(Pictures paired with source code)
# # # # #

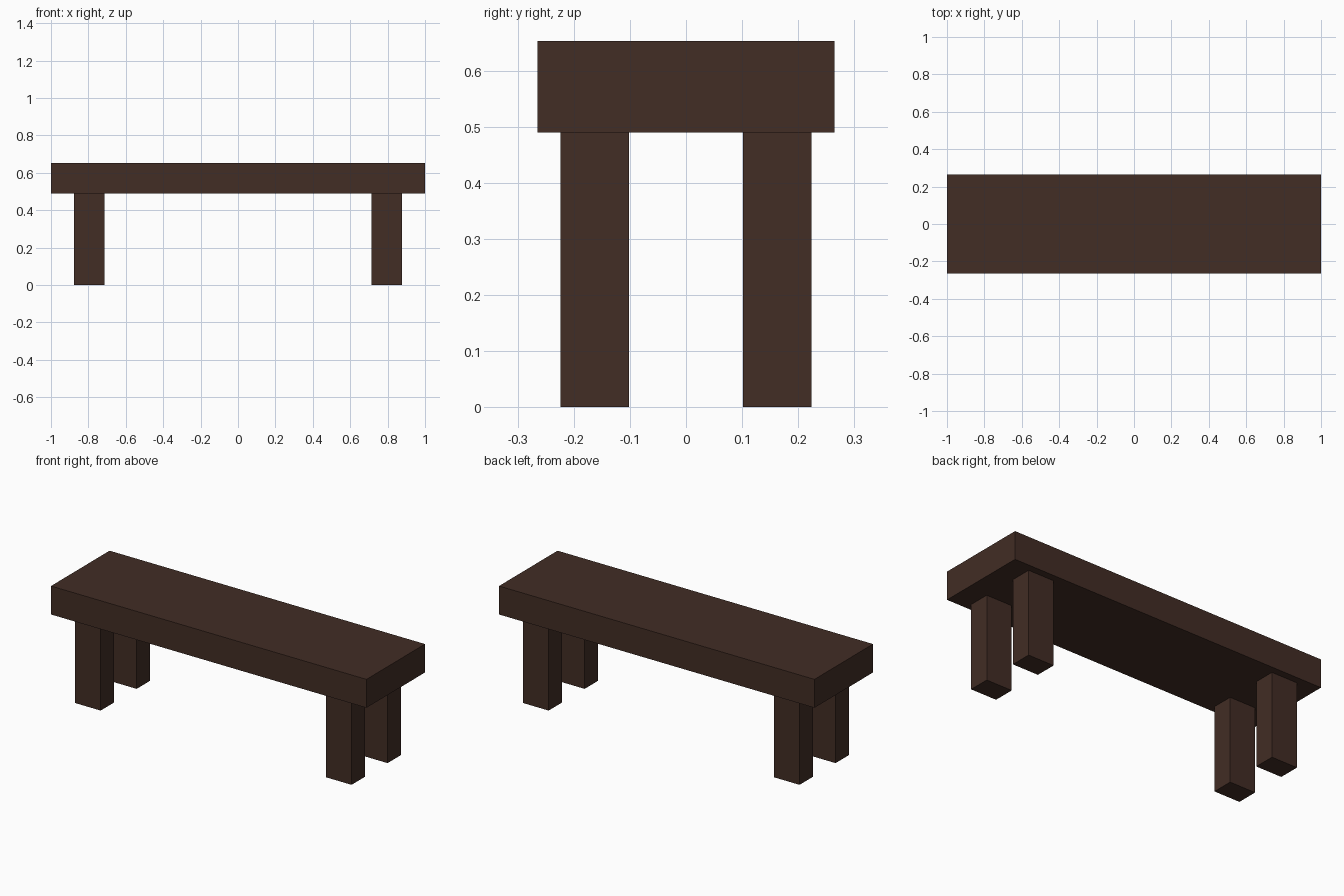
import bpy
import bmesh
from mathutils import Vector

cube = bpy.data.objects.get("Cube")
if cube:
    bpy.data.objects.remove(cube, do_unlink=True)

# Dark wood material
COLOR = (0.054, 0.026, 0.018, 1.0)
wood = bpy.data.materials.new("dark_brown_wood")
wood.use_nodes = True
wood.diffuse_color = COLOR
for node in wood.node_tree.nodes:
    if node.type == 'BSDF_PRINCIPLED':
        node.inputs["Base Color"].default_value = COLOR


def box(name, low, high):
    """Flat-shaded box between two opposite corners."""
    low, high = Vector(low), Vector(high)
    center, size = (low + high) / 2, high - low
    mesh = bpy.data.meshes.new(name)
    bm = bmesh.new()
    bmesh.ops.create_cube(bm, size=1.0)
    bmesh.ops.scale(bm, vec=size, verts=bm.verts)
    bm.to_mesh(mesh)
    bm.free()
    mesh.materials.append(wood)
    obj = bpy.data.objects.new(name, mesh)
    obj.location = center
    bpy.context.collection.objects.link(obj)
    return obj


SEAT_BOTTOM, SEAT_TOP = 0.49, 0.653

# Seat slab
box("seat", (-1.0, -0.265, SEAT_BOTTOM), (1.0, 0.265, SEAT_TOP))

# Four legs, one near each corner
for side, sx in (("left", 1), ("right", -1)):
    for end, sy in (("front", -1), ("back", 1)):
        xs = sorted((sx * 0.714, sx * 0.877))
        ys = sorted((sy * 0.102, sy * 0.224))
        box(f"{end}_{side}_leg", (xs[0], ys[0], 0.0), (xs[1], ys[1], SEAT_BOTTOM))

# # # # #

▸ **Work task**:
Exactly repeat the lines from the line that contains "xs = sorted((sx * 0.714, sx * 0.877))" to the end of the entries, both included, and leave out all other lines.

▸ **Response box**:
        xs = sorted((sx * 0.714, sx * 0.877))
        ys = sorted((sy * 0.102, sy * 0.224))
        box(f"{end}_{side}_leg", (xs[0], ys[0], 0.0), (xs[1], ys[1], SEAT_BOTTOM))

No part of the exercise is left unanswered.